Taking a close look at levels of police staffing and crime rates in medium to large U.S. cities between 1960 and 2010, Aaron Chalfin and Justin McCrary of the University of California at Berkeley conclude that policing levels can have an effect on violent crime and that cities employ too few police. The researchers say that each dollar spent on police is associated with about $1.60 in reduced victimization costs.
In a paper presented today at the Association of Public Policy Analysis and Management, meeting in Baltimore, the authors say that "the precision of our estimates allows us to confirm the common and somewhat surprising finding [in earlier research] that police have more of an influence on violent crime than on property crime." The researchers compare costs and benefits of policing in various cities, finding, for example, that every dollar spent on policing in Sunnyvale, Ca., yields only 20 cents in benefits in terms of crime reduction.
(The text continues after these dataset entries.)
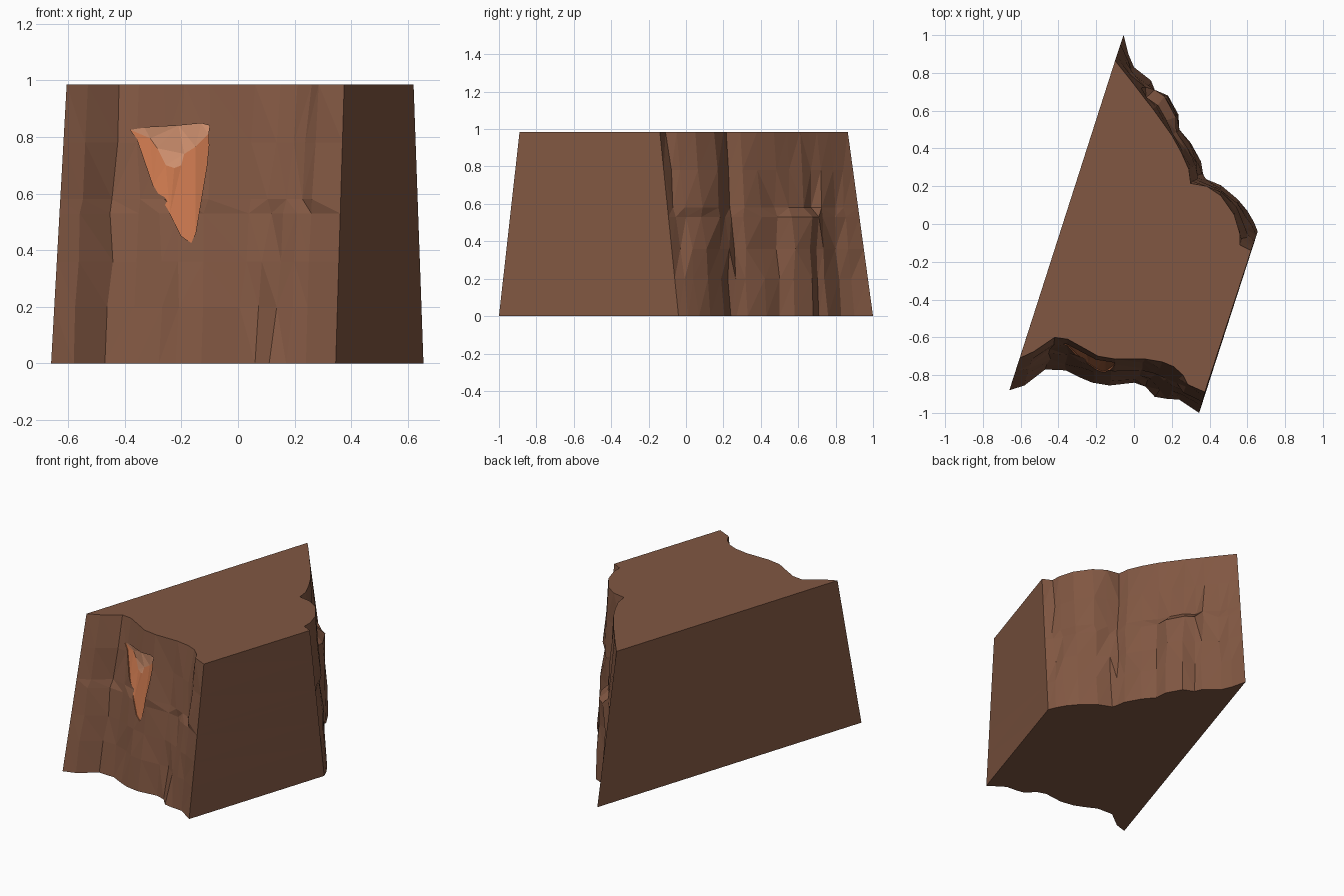
import bpy, bmesh, random
from mathutils import Vector
from mathutils.bvhtree import BVHTree

if "Cube" in bpy.data.objects:
    bpy.data.objects.remove(bpy.data.objects["Cube"])

random.seed(4)
H = 0.985


def material(name, rgb):
    m = bpy.data.materials.new(name)
    lin = [((c / 255 + 0.055) / 1.055) ** 2.4 for c in rgb]
    m.diffuse_color = (*lin, 1)
    m.use_nodes = True
    m.node_tree.nodes["Principled BSDF"].inputs["Base Color"].default_value = m.diffuse_color
    return m


MATS = [material("brown bark", (129, 87, 66)),
        material("orange wood", (198, 117, 76)),
        material("pale wood", (222, 155, 119))]


def make_object(name, bm):
    me = bpy.data.meshes.new(name)
    bm.to_mesh(me)
    for m in MATS:
        me.materials.append(m)
    ob = bpy.data.objects.new(name, me)
    bpy.context.collection.objects.link(ob)
    return ob


# Bark columns: bottom x, y then top x, y
FRONT = [(-.66, -.88, -.605, -.71), (-.58, -.855, -.53, -.675), (-.47, -.77, -.42, -.60),
         (-.36, -.775, -.35, -.61), (-.28, -.815, -.26, -.66), (-.22, -.84, -.19, -.70),
         (-.13, -.855, -.10, -.715), (0, -.84, .06, -.715), (.06, -.86, .15, -.73),
         (.11, -.915, .21, -.755), (.17, -.925, .26, -.80), (.24, -.93, .285, -.85),
         (.345, -1.0, .375, -.89)]
BACK = [(.655, -.04, .62, -.14), (.635, .01, .56, -.11), (.60, .07, .56, -.05),
        (.55, .13, .53, .05), (.46, .205, .46, .15), (.375, .24, .385, .20),
        (.365, .27, .30, .215), (.355, .33, .29, .29), (.30, .43, .25, .38),
        (.24, .50, .20, .47), (.235, .58, .15, .54), (.18, .68, .10, .61),
        (.11, .71, .06, .66), (.09, .76, .03, .70), (0, .83, -.02, .765),
        (-.03, .90, -.06, .815), (-.055, 1.0, -.10, .865)]
ROWS = [0, .2, .36, .53, .58, .78, H]

# Bark block: loft of the columns, straight sawn side walls between the bark sheets
bm = bmesh.new()
rings = []
for z in ROWS:
    ring = []
    for cols, is_back in ((FRONT, False), (BACK, True)):
        for i, (bx, by, tx, ty) in enumerate(cols):
            t = z / H
            if is_back and 10 <= i <= 12:          # broken ledge in the bark
                t = 0.3 * t if z < .55 else 0.75 + 0.25 * (t - .57) / .43
            x, y = bx + (tx - bx) * t, by + (ty - by) * t
            if 0 < i < len(cols) - 1 and 0 < z < H:
                x += random.uniform(-.010, .010)
                y += random.uniform(-.010, .010)
            ring.append(bm.verts.new((x, y, z)))
    rings.append(ring)
n = len(rings[0])
for a, b in zip(rings, rings[1:]):
    for i in range(n):
        j = (i + 1) % n
        bm.faces.new((a[i], a[j], b[j], b[i]))
bm.faces.new(rings[0][::-1])
bm.faces.new(rings[-1])
bmesh.ops.triangulate(bm, faces=bm.faces[:])
bmesh.ops.recalc_face_normals(bm, faces=bm.faces[:])
tree = BVHTree.FromBMesh(bm)
block = make_object("bark_block", bm)
bm.free()

# Branch scar: x, z, depth below the bark
TOP = [(-.38, .825, .006), (-.33, .833, .006), (-.21, .84, .008), (-.13, .848, .008), (-.10, .84, .006)]
MID = [(-.105, .81, .012), (-.15, .765, .035), (-.19, .74, .035), (-.20, .70, .035),
       (-.225, .69, .035), (-.255, .70, .035), (-.285, .76, .035), (-.31, .795, .025)]
LOW = [(-.355, .79, .006), (-.30, .63, .006), (-.24, .53, .006), (-.20, .45, .006),
       (-.165, .425, .004), (-.15, .46, .006), (-.11, .70, .006), (-.103, .77, .006)]

bm = bmesh.new()


def scar_vert(p):
    hit = tree.ray_cast(Vector((p[0], -2, p[1])), Vector((0, 1, 0)))[0]
    return bm.verts.new((p[0], hit.y + p[2], p[1]))


top, mid, low = ([scar_vert(p) for p in pts] for pts in (TOP, MID, LOW))
pale = bm.faces.new(top + mid)
orange = bm.faces.new([top[0]] + mid[::-1] + low[::-1])
pale.material_index, orange.material_index = 2, 1
# outer rim runs forward out of the bark to close the cutter
rim = top + [mid[0]] + low[::-1]
outer = [bm.verts.new((v.co.x, -1.3, v.co.z)) for v in rim]
for i in range(len(rim)):
    j = (i + 1) % len(rim)
    bm.faces.new((rim[i], rim[j], outer[j], outer[i])).material_index = 1
bm.faces.new(outer).material_index = 1
# pale face borders the rim at the top, orange fills the rest of the hollow
orange_verts = set(orange.verts)
bmesh.ops.delete(bm, geom=[orange], context='FACES_ONLY')
for f in [bm.faces.new([top[0]] + mid[::-1] + low[::-1])]:
    f.material_index = 1
bmesh.ops.triangulate(bm, faces=bm.faces[:])
bmesh.ops.recalc_face_normals(bm, faces=bm.faces[:])
cutter = make_object("scar_cutter", bm)
bm.free()
cutter.hide_render = True

mod = block.modifiers.new("scar", 'BOOLEAN')
mod.operation = 'DIFFERENCE'
mod.solver = 'EXACT'
mod.object = cutter
bpy.context.view_layer.objects.active = block
bpy.ops.object.modifier_apply(modifier=mod.name)
bpy.data.objects.remove(cutter)
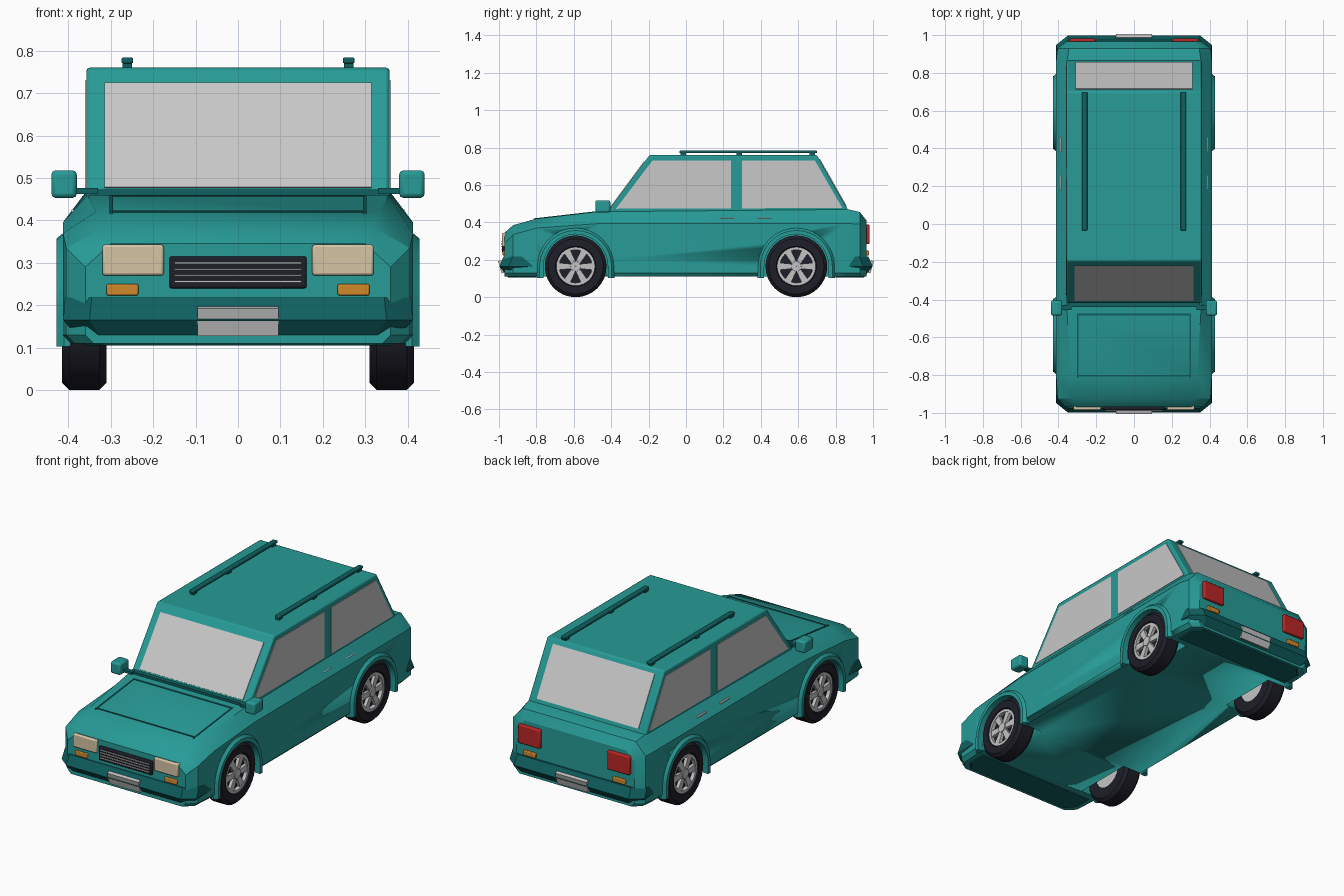
import bpy, bmesh, math
from mathutils import Vector, Matrix

if "Cube" in bpy.data.objects:
    bpy.data.objects.remove(bpy.data.objects["Cube"])


def material(name, rgb):
    m = bpy.data.materials.new(name)
    m.use_nodes = True
    m.diffuse_color = (*rgb, 1)
    m.node_tree.nodes["Principled BSDF"].inputs["Base Color"].default_value = (*rgb, 1)
    return m


TEAL = material("teal paint", (0.02, 0.33, 0.31))
TRIM = material("dark teal trim", (0.005, 0.12, 0.12))
GLASS = material("pale grey glass", (0.58, 0.58, 0.58))
BLACK = material("blue black rubber", (0.013, 0.013, 0.022))
SILVER = material("silver", (0.55, 0.55, 0.55))
CREAM = material("cream lamp", (0.66, 0.56, 0.38))
ORANGE = material("orange lamp", (0.65, 0.25, 0.025))
RED = material("red lamp", (0.5, 0.02, 0.02))


def finish(name, bm, mat, bevel=0, angle=30):
    bmesh.ops.recalc_face_normals(bm, faces=bm.faces)
    me = bpy.data.meshes.new(name)
    bm.to_mesh(me)
    bm.free()
    me.materials.append(mat)
    ob = bpy.data.objects.new(name, me)
    bpy.context.collection.objects.link(ob)
    if bevel:
        b = ob.modifiers.new("bevel", "BEVEL")
        b.width, b.segments = bevel, 2
    bpy.ops.object.select_all(action="DESELECT")
    ob.select_set(True)
    bpy.context.view_layer.objects.active = ob
    bpy.ops.object.shade_smooth_by_angle(angle=math.radians(angle))
    return ob


def loft(name, rings, mat, closed=False, **kw):
    """Skin a list of rings of points; cap the ends unless closed."""
    bm = bmesh.new()
    vs = [[bm.verts.new(p) for p in r] for r in rings]
    n = len(vs[0])
    pairs = list(zip(vs, vs[1:])) + ([(vs[-1], vs[0])] if closed else [])
    for a, b in pairs:
        for i in range(n):
            j = (i + 1) % n
            bm.faces.new((a[i], a[j], b[j], b[i]))
    if not closed:
        bm.faces.new(vs[0])
        bm.faces.new(vs[-1])
    return finish(name, bm, mat, **kw)


def panel(name, corners, thick, mat, **kw):
    """Flat polygon thickened equally to both sides."""
    pts = [Vector(c) for c in corners]
    n = (pts[1] - pts[0]).cross(pts[2] - pts[0]).normalized() * thick / 2
    return loft(name, [[p - n for p in pts], [p + n for p in pts]], mat, **kw)


def box(name, x, y, z, mat, **kw):
    ring = [(x[0], y[0]), (x[1], y[0]), (x[1], y[1]), (x[0], y[1])]
    return loft(name, [[(a, b, h) for a, b in ring] for h in z], mat, **kw)


def revolve(name, profile, s, y, z, mat, segs=32, **kw):
    """Turn (radius, x) points about the axle line."""
    rings = []
    for i in range(segs):
        a = math.tau * i / segs
        rings.append([(s * x, y + r * math.cos(a), z + r * math.sin(a)) for r, x in profile])
    return loft(name, rings, mat, closed=True, **kw)


# Lower body: y, half width, shoulder z, top half width, top z
stations = [(-.97, .36, .29, .30, .345), (-.925, .405, .335, .315, .385),
            (-.80, .413, .37, .335, .42), (-.45, .413, .395, .355, .46),
            (.86, .413, .395, .355, .472), (.93, .405, .39, .345, .455),
            (.965, .36, .36, .31, .41)]
rings = []
for y, w, sh, tw, tz in stations:
    half = [(w - .02, .11), (w, .13), (w, sh), (tw, tz)]
    rings.append([(x, y, z) for x, z in half] + [(-x, y, z) for x, z in reversed(half)])
body = loft("lower_body", rings, TEAL)

# Wheel wells
AXLES, R = (-.59, .59), .165
for y in AXLES:
    for s in (-1, 1):
        disc = [(s * .28, y + .18 * math.cos(i * math.tau / 32), R + .18 * math.sin(i * math.tau / 32))
                for i in range(32)]
        cutter = loft("well_cutter", [disc, [(s * .5, b, c) for a, b, c in disc]], TEAL)
        cutter.hide_render = True
        bpy.context.view_layer.objects.active = body
        m = body.modifiers.new("well", "BOOLEAN")
        m.operation, m.object, m.solver = "DIFFERENCE", cutter, "EXACT"
        bpy.ops.object.modifier_apply(modifier=m.name)
        bpy.data.objects.remove(cutter)

# Cabin and roof
panel("cabin", [(0, -.43, .44), (0, -.41, .47), (0, -.195, .76), (0, .70, .76), (0, .865, .47), (0, .87, .44)],
      .715, TEAL, bevel=.008)


def slope(y0, z0, y1, z1, x, t0, t1):
    """Rectangle on a plane rising from (y0, z0) to (y1, z1)."""
    p = [(y0 + (y1 - y0) * t, z0 + (z1 - z0) * t) for t in (t0, t1)]
    return [(x[0], *p[0]), (x[1], *p[0]), (x[1], *p[1]), (x[0], *p[1])]


# Glass
panel("windshield", slope(-.41, .47, -.195, .76, (-.315, .315), .02, .87), .008, GLASS)
panel("rear_window", slope(.865, .47, .70, .76, (-.31, .31), .06, .92), .008, GLASS)
for s, side in ((1, "left"), (-1, "right")):
    x = s * .3575
    panel(side + "_front_window", [(x, -.375, .473), (x, -.18, .73), (x, .24, .73), (x, .24, .475)], .006, GLASS)
    panel(side + "_rear_window", [(x, .30, .475), (x, .30, .73), (x, .69, .73), (x, .835, .478)], .006, GLASS)

# Hood seam
hood = (-.80, .42, -.45, .46)
for s in (-1, 1):
    panel("hood_side_seam", slope(*hood, (s * .295, s * .303), -.04, .92), .006, TRIM)
panel("hood_rear_seam", slope(*hood, (-.303, .303), .90, .93), .006, TRIM)
panel("hood_front_seam", slope(*hood, (-.303, .303), -.02, .0), .006, TRIM)
box("cowl", (-.35, .35), (-.44, -.415), (.455, .473), TRIM)

# Bumpers: plan outline stacked at three heights
for s, end in ((-1, "front"), (1, "rear")):
    levels = [(.105, .315, .36, .95), (.165, .35, .412, .998), (.218, .345, .408, .975)]
    rings = []
    for z, wf, ws, y in levels:
        half = [(wf, y), (ws, y - .05), (ws, .80)]
        rings.append([(a, s * b, z) for a, b in half] + [(-a, s * b, z) for a, b in reversed(half)])
    loft(end + "_bumper", rings, TRIM, angle=15)
    panel(end + "_plate", [(-.095, s * .977, .13), (.095, s * .977, .13), (.095, s * .996, .195), (-.095, s * .996, .195)],
          .018, SILVER)

# Lamps and grille
for s, side in ((1, "left"), (-1, "right")):
    def span(a, b):
        return sorted((s * a, s * b))
    box(side + "_headlight", span(.175, .32), (-.985, -.93), (.27, .343), CREAM, bevel=.006)
    box(side + "_front_signal", span(.235, .31), (-.98, -.94), (.223, .25), ORANGE, bevel=.004)
    box(side + "_tail_light", span(.205, .34), (.94, .982), (.285, .388), RED, bevel=.006)
    box(side + "_rear_signal", span(.235, .31), (.94, .978), (.223, .25), ORANGE, bevel=.004)
box("grille", (-.162, .162), (-.985, -.94), (.24, .315), BLACK, bevel=.005)
for i in range(4):
    z = .254 + i * .0145
    box("grille_slat", (-.15, .15), (-.99, -.98), (z, z + .004), SILVER)

for s, side in ((1, "left"), (-1, "right")):
    # Mirrors
    box(side + "_mirror", sorted((s * .38, s * .44)), (-.485, -.405), (.453, .518), TEAL, bevel=.01)
    box(side + "_mirror_arm", sorted((s * .33, s * .39)), (-.455, -.43), (.462, .476), TRIM)
    # Door handles on the shoulder slope
    for y in (.18, .38):
        box(side + "_door_handle", sorted((s * .37, s * .393)), (y, y + .08), (.412, .426), SILVER, bevel=.003)
    # Roof rails on feet
    box(side + "_roof_rail", sorted((s * .247, s * .275)), (-.035, .70), (.77, .784), TRIM, bevel=.004)
    for y in (-.03, .27, .66):
        box(side + "_rail_foot", sorted((s * .25, s * .272)), (y, y + .03), (.755, .775), TRIM)

    for y, end in zip(AXLES, ("front", "rear")):
        name = f"{end}_{side}_"
        # Fender flare: swept arch with short straight legs
        path = [(y + .2, 0, .10)]
        sections = []
        for i in range(-1, 18):
            a = math.pi * min(max(i, 0), 16) / 16
            drop = .062 if i in (-1, 17) else 0
            sections.append([(s * x, y + r * math.cos(a), R + r * math.sin(a) - drop)
                             for r, x in ((.172, .395), (.172, .428), (.192, .428), (.207, .41), (.207, .395))])
        loft(name + "fender_flare", sections, TEAL)
        # Wheel
        revolve(name + "tyre", [(.09, .31), (.148, .31), (.165, .327), (.165, .398), (.148, .415),
                                (.108, .415), (.10, .395), (.09, .39)], s, y, R, BLACK)
        revolve(name + "rim_ring", [(.088, .385), (.088, .41), (.103, .41), (.103, .385)], s, y, R, SILVER)
        revolve(name + "rim_back", [(.001, .37), (.001, .39), (.095, .39), (.095, .37)], s, y, R, BLACK)
        revolve(name + "inner_disc", [(.001, .312), (.001, .33), (.098, .33), (.098, .312)], s, y, R, SILVER)
        revolve(name + "hub", [(.001, .385), (.001, .412), (.026, .412), (.03, .385)], s, y, R, SILVER, segs=16)
        for i in range(6):
            a = math.tau * i / 6
            u, v = Vector((0, math.cos(a), math.sin(a))), Vector((0, -math.sin(a), math.cos(a)))
            c = Vector((s * .397, y, R))
            panel(name + "spoke", [c + u * r + v * w for r, w in ((.015, -.012), (.093, -.019), (.093, .019), (.015, .012))],
                  .02, SILVER)
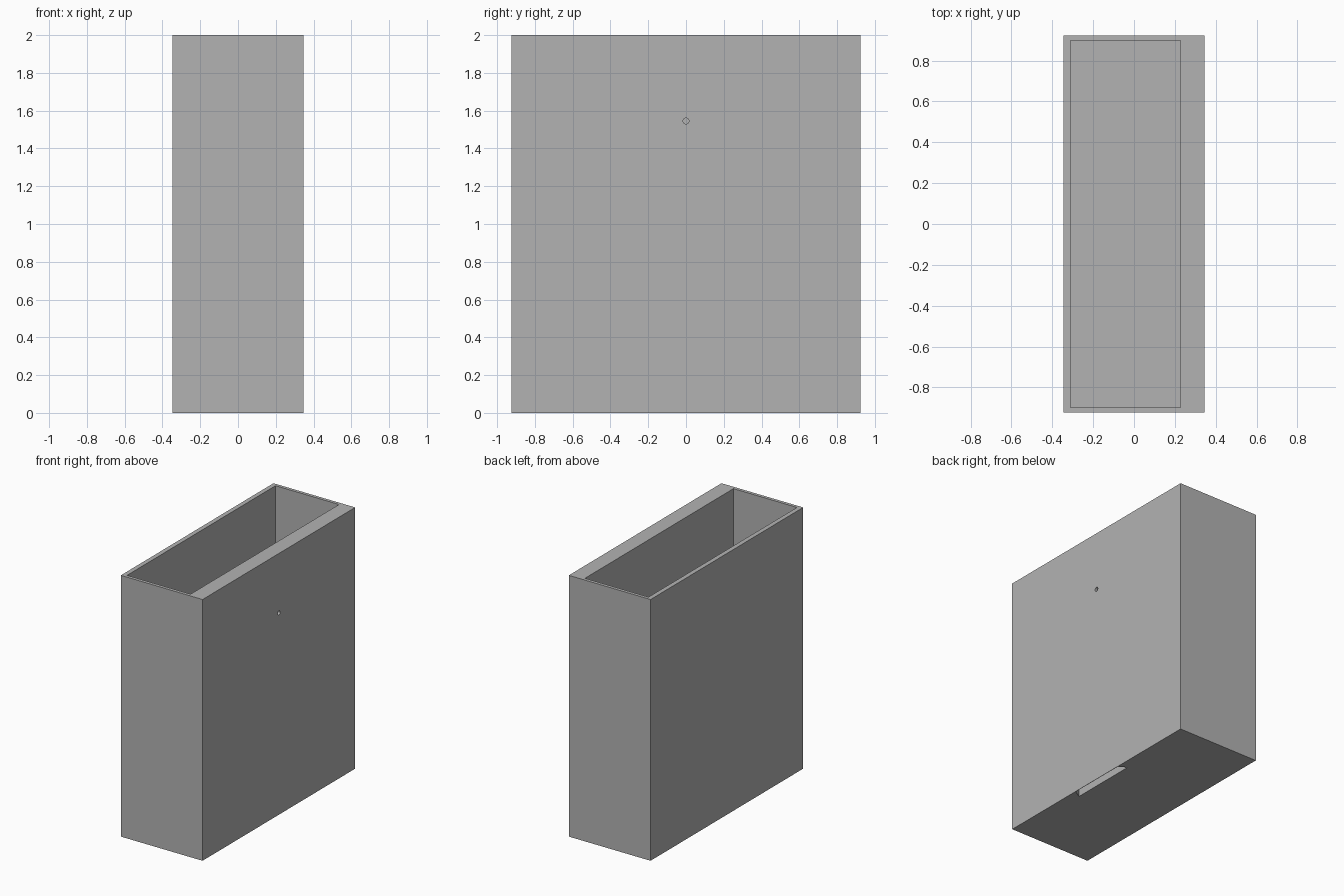
import bpy
import bmesh
import math
from mathutils import Matrix, Vector

if "Cube" in bpy.data.objects:
    bpy.data.objects.remove(bpy.data.objects["Cube"])

HX, HY, H = 0.346, 0.923, 2.0

grey = bpy.data.materials.new("plain grey")
grey.diffuse_color = (0.45, 0.45, 0.45, 1)
grey.use_nodes = True
grey.node_tree.nodes["Principled BSDF"].inputs["Base Color"].default_value = grey.diffuse_color


def finish(name, bm):
    bmesh.ops.recalc_face_normals(bm, faces=bm.faces)
    mesh = bpy.data.meshes.new(name)
    bm.to_mesh(mesh)
    bm.free()
    mesh.materials.append(grey)
    obj = bpy.data.objects.new(name, mesh)
    bpy.context.collection.objects.link(obj)
    return obj


def prism(name, outline, z0, z1):
    """Extrude an xy outline from z0 up to z1."""
    bm = bmesh.new()
    face = bm.faces.new([bm.verts.new((x, y, z0)) for x, y in outline])
    ext = bmesh.ops.extrude_face_region(bm, geom=[face])
    top = [v for v in ext["geom"] if isinstance(v, bmesh.types.BMVert)]
    bmesh.ops.translate(bm, verts=top, vec=Vector((0, 0, z1 - z0)))
    return finish(name, bm)


def rect(x0, x1, y):
    return [(x0, -y), (x1, -y), (x1, y), (x0, y)]


# Upright open box
box = prism("box_body", rect(-HX, HX, HY), 0, H)

# Storage cavity, set off-centre so the right wall is thicker
cavity = prism("cavity_cutter", rect(-0.311, 0.227, 0.898), 0.035, H + 0.1)

# Dovetail mounting slot inside the thick wall, open at the bottom
slot = prism("slot_cutter",
             [(0.283, -0.267), (0.343, -0.23), (0.343, 0.23), (0.283, 0.267)],
             -0.1, 1.4)

# Small pin hole through the thick wall
bm = bmesh.new()
bmesh.ops.create_cone(
    bm, cap_ends=True, segments=12, radius1=0.016, radius2=0.016, depth=0.3,
    matrix=Matrix.Translation((0.3, 0, 1.545)) @ Matrix.Rotation(math.pi / 2, 4, "Y"))
hole = finish("hole_cutter", bm)

# Cut the openings and discard the cutters
bpy.context.view_layer.objects.active = box
for cutter in (cavity, slot, hole):
    cutter.hide_render = True
    mod = box.modifiers.new(cutter.name, "BOOLEAN")
    mod.operation = "DIFFERENCE"
    mod.solver = "EXACT"
    mod.object = cutter
    bpy.ops.object.modifier_apply(modifier=mod.name)
    bpy.data.objects.remove(cutter)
By contrast, every dollar spent on policing in Gary, In., yields $14 in benefits in terms of crime reduction.